*Required work*: Begin at the line that has "for p, r, z", stop after the line that has "bpy.ops.object.shade_smooth_by_angle(angle=math.radians(angle))", and print exactly those lines from the records below, without any pictures.

*Provided records*:
------------------------
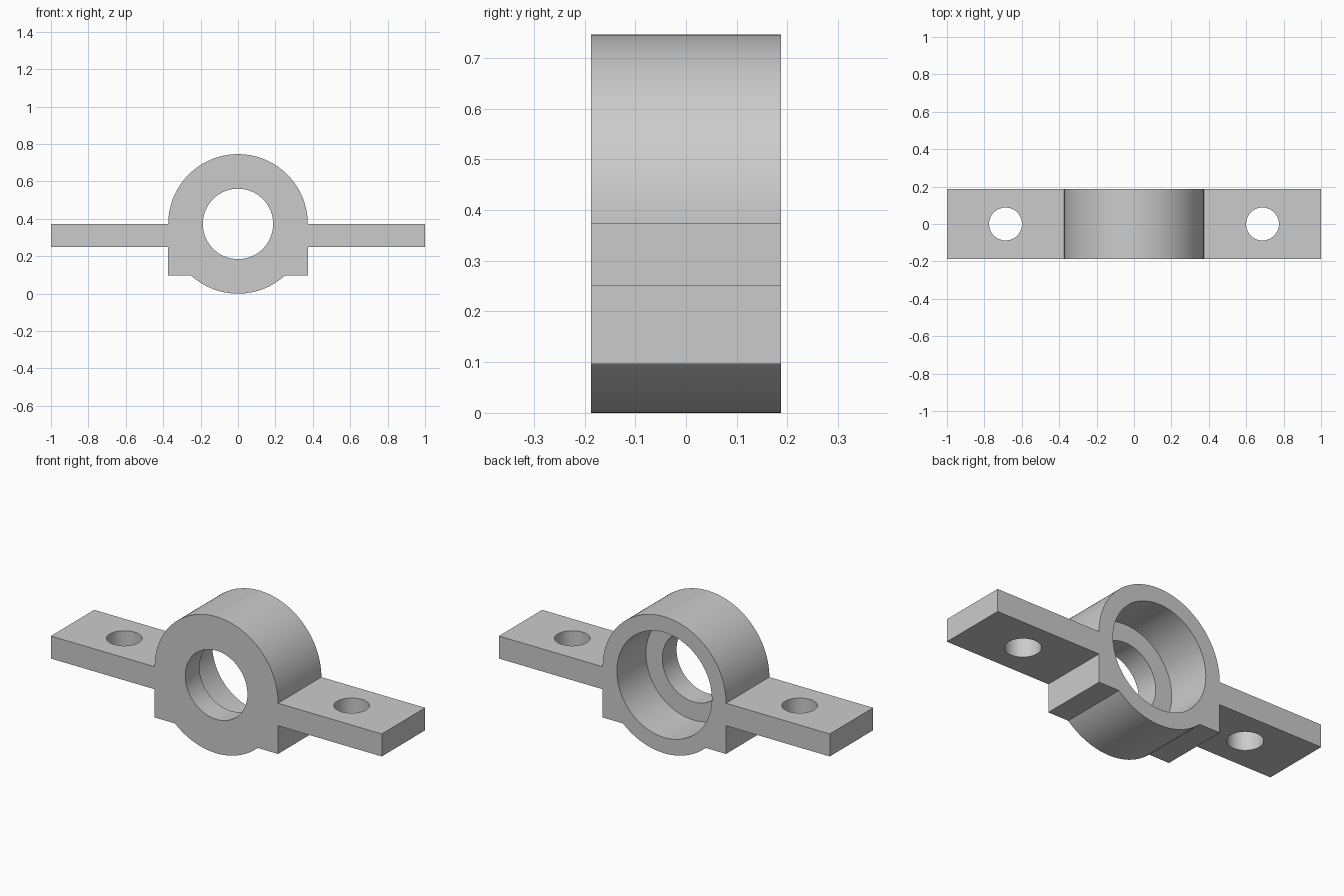
import bpy, bmesh
from math import sin, cos, asin, pi
from mathutils import Matrix

cube = bpy.data.objects.get("Cube")
if cube:
    bpy.data.objects.remove(cube, do_unlink=True)

R = 0.373            # outer radius of the ring, also its centre height
HALF_DEPTH = 0.187
FOOT_Z = 0.096       # underside of the square shoulders
TAB_Z = 0.25         # underside of the mounting tabs
LIP_Y = -0.064       # inner face of the front lip

grey = bpy.data.materials.new("plain grey")
grey.use_nodes = True
colour = (0.6, 0.6, 0.6, 1)
grey.diffuse_color = colour
grey.node_tree.nodes["Principled BSDF"].inputs["Base Color"].default_value = colour


def make_object(name, bm):
    bmesh.ops.recalc_face_normals(bm, faces=bm.faces)
    mesh = bpy.data.meshes.new(name)
    bm.to_mesh(mesh)
    bm.free()
    mesh.materials.append(grey)
    obj = bpy.data.objects.new(name, mesh)
    bpy.context.collection.objects.link(obj)
    return obj


def arc(start, end, steps):
    angles = [start + (end - start) * i / steps for i in range(steps + 1)]
    return [(R * cos(a), R + R * sin(a)) for a in angles]


def cylinder(name, radius, start, end, axis, x=0, z=0):
    """Cutter between start and end along the y or z axis."""
    bm = bmesh.new()
    bmesh.ops.create_cone(bm, cap_ends=True, segments=96, radius1=radius,
                          radius2=radius, depth=end - start)
    middle = (start + end) / 2
    if axis == "y":
        place = Matrix.Translation((x, middle, z)) @ Matrix.Rotation(pi / 2, 4, "X")
    else:
        place = Matrix.Translation((x, 0, middle))
    bm.transform(place)
    obj = make_object(name, bm)
    obj.hide_render = True
    return obj


# Outline of the housing: half profile, mirrored, then extruded in depth
belly_end = asin((FOOT_Z - R) / R)
half = arc(-pi / 2, belly_end, 20)
half += [(R, FOOT_Z), (R, TAB_Z), (1, TAB_Z), (1, R)]
half += arc(0, pi / 2, 40)
outline = half + [(-x, z) for x, z in reversed(half[1:-1])]

bm = bmesh.new()
face = bm.faces.new([bm.verts.new((x, -HALF_DEPTH, z)) for x, z in outline])
extruded = bmesh.ops.extrude_face_region(bm, geom=[face])["geom"]
bmesh.ops.translate(bm, vec=(0, 2 * HALF_DEPTH, 0),
                    verts=[v for v in extruded if isinstance(v, bmesh.types.BMVert)])
housing = make_object("bearing_housing", bm)

# Shaft hole, wider bearing seat from the back, and bolt holes
cutters = [
    cylinder("shaft_hole_cutter", 0.188, -0.5, 0.5, "y", z=R),
    cylinder("bearing_seat_cutter", 0.287, LIP_Y, 0.5, "y", z=R),
]
for side, x in (("left", 0.687), ("right", -0.687)):
    cutters.append(cylinder(side + "_bolt_hole_cutter", 0.088, 0.1, 0.6, "z", x=x))

bpy.ops.object.select_all(action="DESELECT")
bpy.context.view_layer.objects.active = housing
housing.select_set(True)
for cutter in cutters:
    cut = housing.modifiers.new(cutter.name, "BOOLEAN")
    cut.operation = "DIFFERENCE"
    cut.solver = "EXACT"
    cut.object = cutter
    bpy.ops.object.modifier_apply(modifier=cut.name)
    bpy.data.objects.remove(cutter, do_unlink=True)

bpy.ops.object.shade_smooth_by_angle(angle=pi / 9)
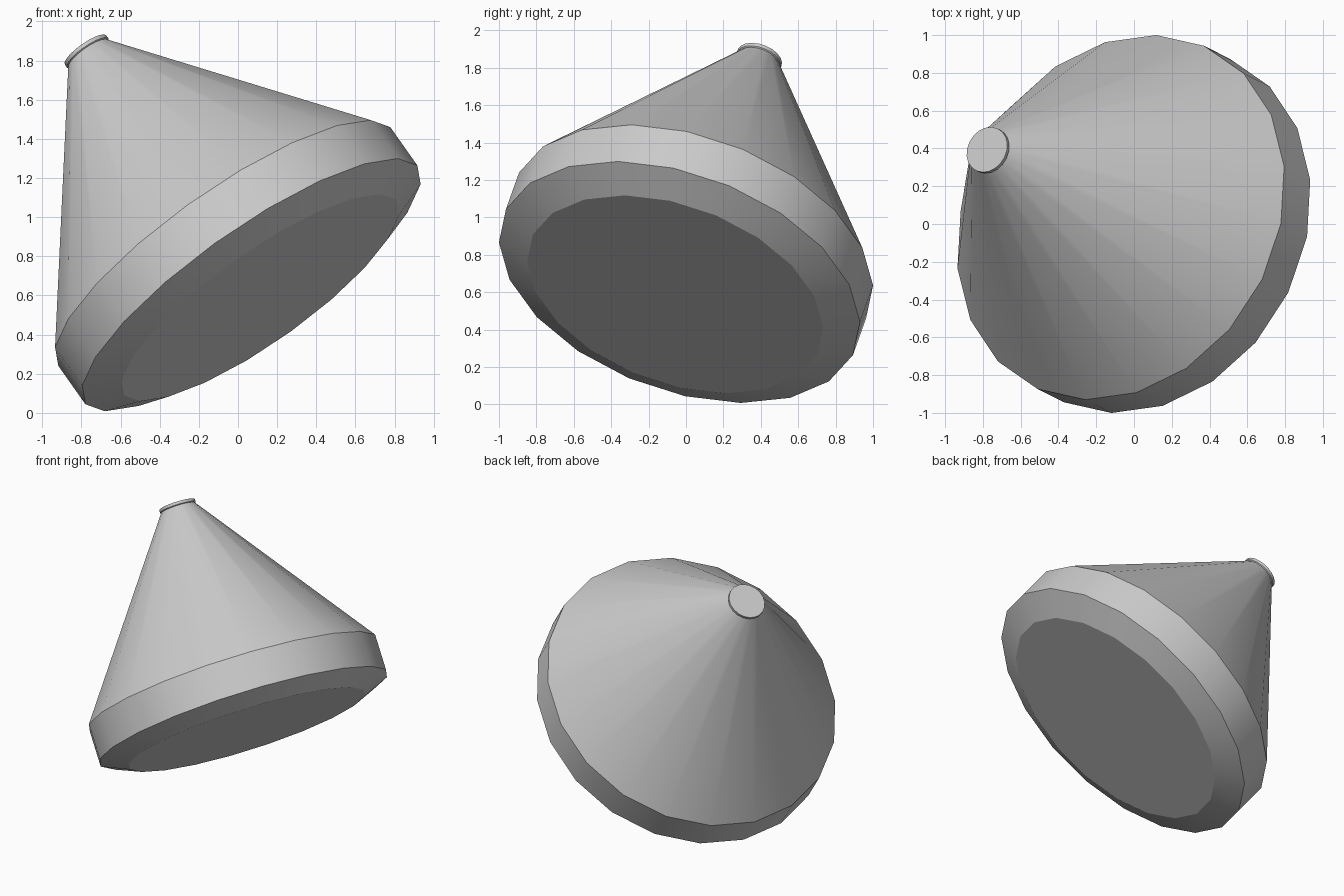
import bpy, bmesh, math
from mathutils import Matrix, Vector

if "Cube" in bpy.data.objects:
    bpy.data.objects.remove(bpy.data.objects["Cube"])

SIDES = 20


def lathe(name, profile, matrix):
    """Closed turned solid from (radius, height) rings, bottom to top."""
    bm = bmesh.new()
    rings = []
    for r, h in profile:
        rings.append([bm.verts.new((r * math.cos(2 * math.pi * i / SIDES),
                                    r * math.sin(2 * math.pi * i / SIDES), h))
                      for i in range(SIDES)])
    for lo, hi in zip(rings, rings[1:]):
        for i in range(SIDES):
            j = (i + 1) % SIDES
            bm.faces.new((lo[i], lo[j], hi[j], hi[i]))
    bm.faces.new(rings[0][::-1])
    bm.faces.new(rings[-1])
    bm.transform(matrix)
    bmesh.ops.recalc_face_normals(bm, faces=bm.faces)
    mesh = bpy.data.meshes.new(name)
    bm.to_mesh(mesh)
    bm.free()
    obj = bpy.data.objects.new(name, mesh)
    bpy.context.collection.objects.link(obj)
    bpy.ops.object.select_all(action='DESELECT')
    obj.select_set(True)
    bpy.context.view_layer.objects.active = obj
    bpy.ops.object.shade_smooth_by_angle(angle=math.radians(22))
    return obj


# Tilted frame with its origin at the shoulder between rim and cone
axis = Vector((-0.555, 0.281, 0.786)).normalized()
major = Vector((0.815, -0.03, 0.585))
major = (major - axis * major.dot(axis)).normalized()
minor = axis.cross(major)
frame = Matrix((major, minor, axis)).transposed().to_4x4()
frame.translation = (-0.07, 0.035, 0.85)
squash = Matrix.Diagonal((1.045, 1.006, 1.0, 1.0))

# Chamfered base, straight rim, cone and short blunt tip
lathe("spinning_cone", [
    (0.82, -0.333),
    (1.0, -0.25),
    (1.0, 0.0),
    (0.118, 1.255),
    (0.124, 1.26),
    (0.124, 1.28),
], frame @ squash)
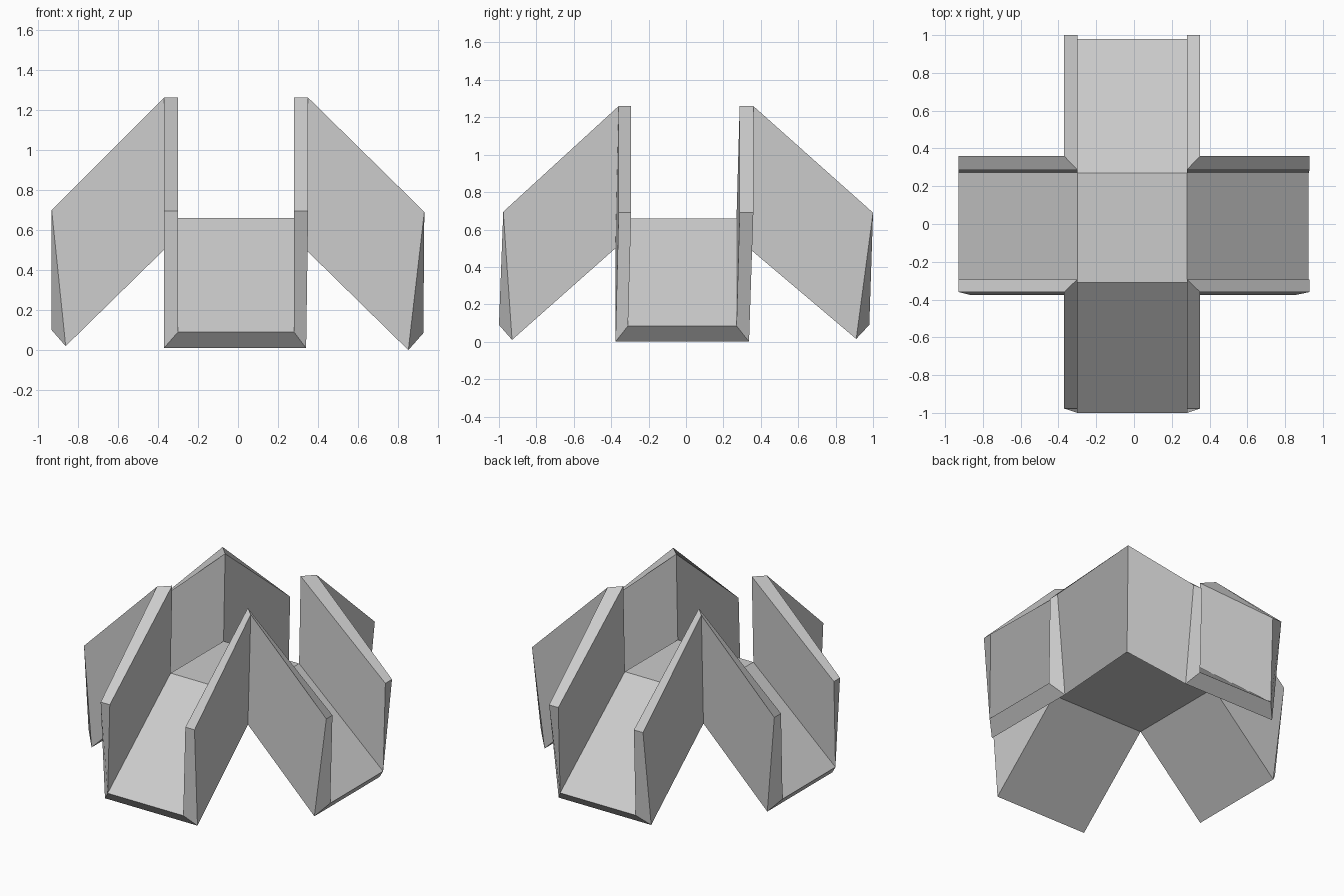
import bpy, bmesh
from mathutils import Vector

if "Cube" in bpy.data.objects:
    bpy.data.objects.remove(bpy.data.objects["Cube"])


def corner(sx, sy):
    """Hub corner post: top outer, top inner, floor inner, floor outer."""
    return [Vector((-.01 + .36 * sx, .36 * sy, 1.26)),
            Vector((-.01 + .29 * sx, -.003 + .29 * sy, 1.26)),
            Vector((-.01 + .29 * sx, -.02 + .29 * sy, .66)),
            Vector((-.015 + .355 * sx, -.02 + .357 * sy, .50))]


def slide(post, axis, reach, heights):
    """Move a corner post outward along an arm and down to its mouth."""
    out = []
    for p, r, z in zip(post, reach, heights):
        q = p.copy()
        q[axis], q.z = r, z
        out.append(q)
    return out


bm = bmesh.new()


def face(*pts):
    bm.faces.new([bm.verts.new(p) for p in pts])


# Sloping trough arms: corner signs, axis, mouth reach and mouth heights
arms = [
    ((-1, -1), (-1, 1), 0, (-.93, -.93, -.93, -.86), (.70, .70, .10, .02)),
    ((1, 1), (1, -1), 0, (.93, .93, .925, .85), (.69, .69, .085, .0)),
    ((1, -1), (-1, -1), 1, (-.977, -.977, -1.0, -.93), (.695, .695, .09, .01)),
    ((-1, 1), (1, 1), 1, (1.0, 1.0, .98, .91), (.69, .69, .09, .015)),
]
for a, b, axis, reach, heights in arms:
    pa, pb = corner(*a), corner(*b)
    ea, eb = (slide(p, axis, reach, heights) for p in (pa, pb))
    root = pa[:3] + pb[2::-1] + [pb[3], pa[3]]
    mouth = ea[:3] + eb[2::-1] + [eb[3], ea[3]]
    for i in range(8):
        j = (i + 1) % 8
        face(root[i], root[j], mouth[j], mouth[i])
    # End rims of both walls and of the floor
    face(*ea)
    face(*eb)
    face(ea[2], ea[3], eb[3], eb[2])

# Central platform, top and underside
for k in (2, 3):
    face(*[corner(*s)[k] for s in ((-1, -1), (1, -1), (1, 1), (-1, 1))])

bmesh.ops.remove_doubles(bm, verts=bm.verts, dist=1e-4)
bmesh.ops.recalc_face_normals(bm, faces=bm.faces)
mesh = bpy.data.meshes.new("cross_trough")
bm.to_mesh(mesh)
bm.free()
bpy.context.collection.objects.link(bpy.data.objects.new("cross_trough", mesh))
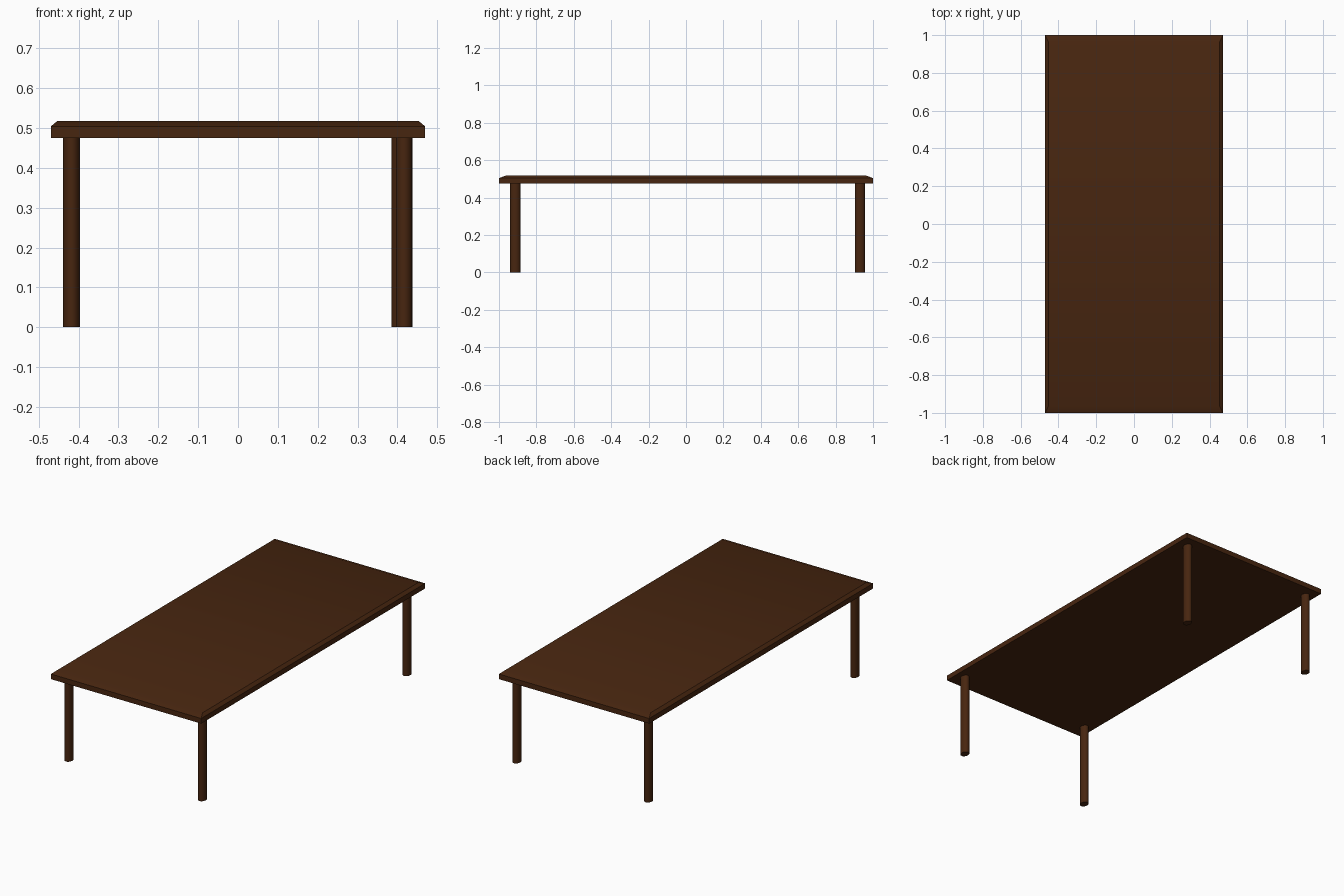
import bpy, bmesh, math

if "Cube" in bpy.data.objects:
    bpy.data.objects.remove(bpy.data.objects["Cube"])

wood = bpy.data.materials.new("dark brown wood")
wood.diffuse_color = (0.064, 0.019, 0.005, 1)
wood.use_nodes = True
wood.node_tree.nodes["Principled BSDF"].inputs["Base Color"].default_value = wood.diffuse_color

TOP_Z, UNDER_Z = 0.518, 0.475


def finish(obj, name, angle):
    obj.name = name
    obj.data.materials.append(wood)
    bpy.ops.object.select_all(action='DESELECT')
    obj.select_set(True)
    bpy.context.view_layer.objects.active = obj
    bpy.ops.object.shade_smooth_by_angle(angle=math.radians(angle))


# Tabletop: stacked rectangles, the last one drawn in as the chamfered rim
bm = bmesh.new()
rings = []
for hx, hy, z in ((0.47, 1.0, UNDER_Z), (0.47, 1.0, 0.504), (0.453, 0.963, TOP_Z)):
    rings.append([bm.verts.new((sx * hx, sy * hy, z))
                  for sx, sy in ((-1, -1), (1, -1), (1, 1), (-1, 1))])
for low, high in zip(rings, rings[1:]):
    for i in range(4):
        j = (i + 1) % 4
        bm.faces.new((low[i], low[j], high[j], high[i]))
bm.faces.new(rings[0][::-1])
bm.faces.new(rings[-1])
mesh = bpy.data.meshes.new("tabletop")
bm.to_mesh(mesh)
bm.free()
tabletop = bpy.data.objects.new("tabletop", mesh)
bpy.context.collection.objects.link(tabletop)
finish(tabletop, "tabletop", 30)

# Four slightly oval round legs (the back right one sits a little further in)
legs = {
    "front_left_leg": (-0.418, -0.913),
    "front_right_leg": (0.417, -0.913),
    "back_left_leg": (-0.418, 0.930),
    "back_right_leg": (0.406, 0.930),
}
for name, (x, y) in legs.items():
    height = UNDER_Z + 0.005
    bpy.ops.mesh.primitive_cylinder_add(vertices=16, radius=1, depth=height,
                                        location=(x, y, height / 2))
    leg = bpy.context.object
    leg.scale = (0.021, 0.027, 1)
    bpy.ops.object.transform_apply(location=False, rotation=False, scale=True)
    finish(leg, name, 40)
------------------------
*Reply*:
    for p, r, z in zip(post, reach, heights):
        q = p.copy()
        q[axis], q.z = r, z
        out.append(q)
    return out


bm = bmesh.new()


def face(*pts):
    bm.faces.new([bm.verts.new(p) for p in pts])


# Sloping trough arms: corner signs, axis, mouth reach and mouth heights
arms = [
    ((-1, -1), (-1, 1), 0, (-.93, -.93, -.93, -.86), (.70, .70, .10, .02)),
    ((1, 1), (1, -1), 0, (.93, .93, .925, .85), (.69, .69, .085, .0)),
    ((1, -1), (-1, -1), 1, (-.977, -.977, -1.0, -.93), (.695, .695, .09, .01)),
    ((-1, 1), (1, 1), 1, (1.0, 1.0, .98, .91), (.69, .69, .09, .015)),
]
for a, b, axis, reach, heights in arms:
    pa, pb = corner(*a), corner(*b)
    ea, eb = (slide(p, axis, reach, heights) for p in (pa, pb))
    root = pa[:3] + pb[2::-1] + [pb[3], pa[3]]
    mouth = ea[:3] + eb[2::-1] + [eb[3], ea[3]]
    for i in range(8):
        j = (i + 1) % 8
        face(root[i], root[j], mouth[j], mouth[i])
    # End rims of both walls and of the floor
    face(*ea)
    face(*eb)
    face(ea[2], ea[3], eb[3], eb[2])

# Central platform, top and underside
for k in (2, 3):
    face(*[corner(*s)[k] for s in ((-1, -1), (1, -1), (1, 1), (-1, 1))])

bmesh.ops.remove_doubles(bm, verts=bm.verts, dist=1e-4)
bmesh.ops.recalc_face_normals(bm, faces=bm.faces)
mesh = bpy.data.meshes.new("cross_trough")
bm.to_mesh(mesh)
bm.free()
bpy.context.collection.objects.link(bpy.data.objects.new("cross_trough", mesh))
import bpy, bmesh, math

if "Cube" in bpy.data.objects:
    bpy.data.objects.remove(bpy.data.objects["Cube"])

wood = bpy.data.materials.new("dark brown wood")
wood.diffuse_color = (0.064, 0.019, 0.005, 1)
wood.use_nodes = True
wood.node_tree.nodes["Principled BSDF"].inputs["Base Color"].default_value = wood.diffuse_color

TOP_Z, UNDER_Z = 0.518, 0.475


def finish(obj, name, angle):
    obj.name = name
    obj.data.materials.append(wood)
    bpy.ops.object.select_all(action='DESELECT')
    obj.select_set(True)
    bpy.context.view_layer.objects.active = obj
    bpy.ops.object.shade_smooth_by_angle(angle=math.radians(angle))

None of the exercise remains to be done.